Doxxing, then, should probably be defined in a more limited way—perhaps as the act of revealing private or personal information about a private or semi-private subject, in a situation where it isn't warranted. But under this definition, it's still hard to see what was about to happen to Alexander as anything other than doxxing.

To underscore how important his anonymity is to him, Alexander titled his farewell post, "NYT Is Threatening My Safety By Revealing My Real Name, So I Am Deleting The Blog." Alexander's reasons for wanting to remain anonymous are twofold: For one, as a person who has staked out well-founded but occasionally controversial positions on hot-button issues—race and IQ science for instance—and courted a passionate base of fans and critics, he has previously received death threats. He does not wish to make it any easier for people to find him.

While I'm largely sympathetic to Alexander's plight, I think it's a bit of an over-dramatization for him to assert that his safety would be seriously undermined by his unmasking. People who are prominent on the internet receive occasional death threats: It's upsetting when it happens, and no one deserves it, but the threats are almost never carried out. By making the matter primarily one of safety, Alexander is essentially mimicking progressive activists who treat discomfort and disagreement as a kind of physical harm. Since I routinely criticize them for this, I would be remiss if I didn't ding Alexander on similar grounds.

But Alexander's other objection to having his name published is quite reasonable: He's a psychiatrist, and in order for him to do his work it's important for his patients not to know all that much about him personally, or about his opinions. And given the cultural moment we are currently living through—involving widespread cancellations or even firings of anyone deemed guilty of problematic or offensive behavior, no matter how trivial, long ago, or ridiculous—Alexander's concern that his employer might decide someone with a national commentary presence is more trouble than they are worth is understandable.

These objections might not be strong enough to derail a critical news story that hinged on Alexander's identity, or one in which the burden of leaving him unnamed was outweighed by some other factor. If Alexander did something that was notable or significant—other than just being a guy with a good blog—a reporter would have to consider naming him. But, by all accounts, the Times story was a puff piece about how great Slate Star Codex was. If that's true, it seems fairly inadvisable to move forward with it despite the subject's vehement objection.

In fact, the Times has made such accommodations in the past. A recent Times profile of the socialist podcasters Chapo Trap House identified one of the members using only his pseudonym, Virgil Texas. (The piece gave one of the podcaster's girlfriends a pseudonym as well.) Neither Texas nor Alexander are truly anonymous: Amateur internet sleuths can uncover their identities fairly quickly.
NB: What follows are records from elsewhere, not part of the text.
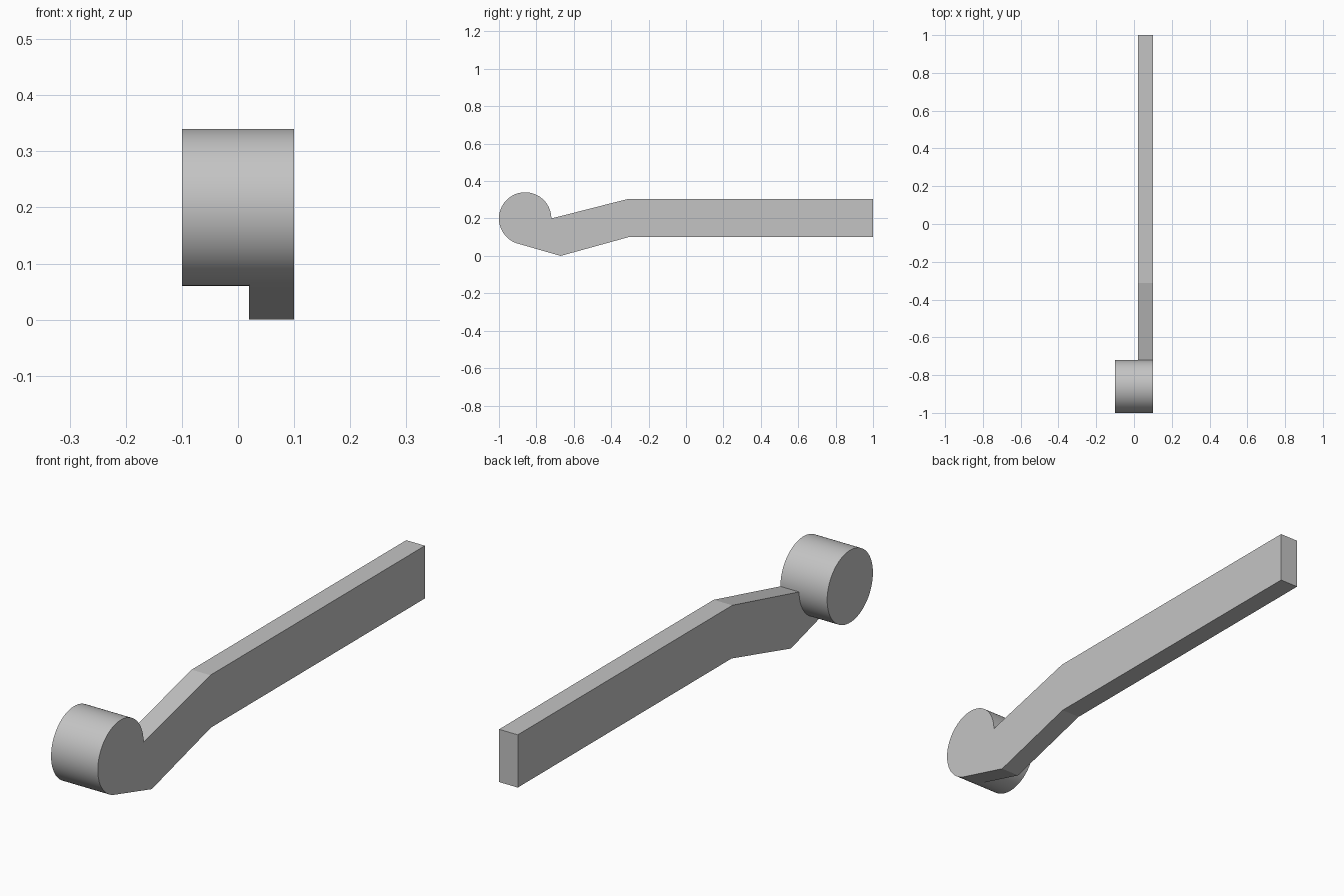
import bpy
import bmesh
from math import cos, sin, tau, radians

cube = bpy.data.objects.get("Cube")
if cube:
    bpy.data.objects.remove(cube, do_unlink=True)

SEGMENTS = 96
BOSS_Y, BOSS_Z, BOSS_R = -0.86, 0.2, 0.14
HOLE_R, HOLE_DEPTH = 0.065, 0.16
OUTER_X, ARM_X, INNER_X = 0.1, 0.02, -0.1


def push(bm, faces, distance):
    """Extrude faces along x and return the moved faces."""
    geom = bmesh.ops.extrude_face_region(bm, geom=faces)["geom"]
    verts = [g for g in geom if isinstance(g, bmesh.types.BMVert)]
    bmesh.ops.translate(bm, verts=verts, vec=(distance, 0, 0))
    return [g for g in geom if isinstance(g, bmesh.types.BMFace)]


bm = bmesh.new()

# Round boss outline
ring = [bm.verts.new((OUTER_X, BOSS_Y + BOSS_R * cos(tau * i / SEGMENTS),
                      BOSS_Z + BOSS_R * sin(tau * i / SEGMENTS)))
        for i in range(SEGMENTS)]
disc = bm.faces.new(ring)

# Cranked arm outline, sharing the boss arc up to its tangent point
tangent = round(SEGMENTS * 255 / 360)
arc = [ring[i % SEGMENTS] for i in range(SEGMENTS, tangent - 1, -1)]
bends = [(-0.67, 0), (-0.308, 0.1), (1, 0.1), (1, 0.304), (-0.312, 0.304)]
arm = bm.faces.new(arc + [bm.verts.new((OUTER_X, y, z)) for y, z in bends])

# Arm thickness, then the longer boss
far = push(bm, [disc, arm], ARM_X - OUTER_X)
far_disc = max(far, key=lambda f: len(f.verts))
push(bm, [far_disc], INNER_X - ARM_X)
bmesh.ops.recalc_face_normals(bm, faces=bm.faces)

# Blind pin hole
bmesh.ops.inset_individual(bm, faces=[disc], thickness=BOSS_R - HOLE_R)
push(bm, [disc], -HOLE_DEPTH)
bmesh.ops.recalc_face_normals(bm, faces=bm.faces)

mesh = bpy.data.meshes.new("lever_arm")
bm.to_mesh(mesh)
bm.free()
lever = bpy.data.objects.new("lever_arm", mesh)
bpy.context.collection.objects.link(lever)

# Plain grey
grey = bpy.data.materials.new("light_grey")
grey.use_nodes = True
colour = (0.55, 0.55, 0.55, 1)
grey.diffuse_color = colour
grey.node_tree.nodes["Principled BSDF"].inputs["Base Color"].default_value = colour
mesh.materials.append(grey)

# Smooth curved walls, crisp edges
bpy.ops.object.select_all(action="DESELECT")
lever.select_set(True)
bpy.context.view_layer.objects.active = lever
bpy.ops.object.shade_smooth_by_angle(angle=radians(10))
Alexander concedes this point but thinks there's a difference between being relatively (though not completely) anonymous and being named in a New York Times piece. In any case, the fact that the real name was already out there on the internet apparently did not deter the Times from protecting Texas.

Some will no doubt describe this double standard as an example of political bias, but it's probably better described as garden-variety sloppiness. It seems more likely that the Times does not have consistent standards here, and editors alternate between fostering over-reliance on anonymous sources and forbidding the practice.

A 2017 Times piece from the standards editor notes that many stories "present tough decisions—reporting about children, for instance, or people worried about their safety, or others who may be naive about the impact publicity could have on them" and "since no set of guidelines can cover every situation, the best we can do is to try to balance those questions of fairness and privacy with our chief goal: to tell readers what we know." If that's the policy—and if the piece doesn't contain a bombshell that necessitates the use of his name—it's hard to understand why Virgil Texas's request for anonymity is granted but Scott Alexander's is refused.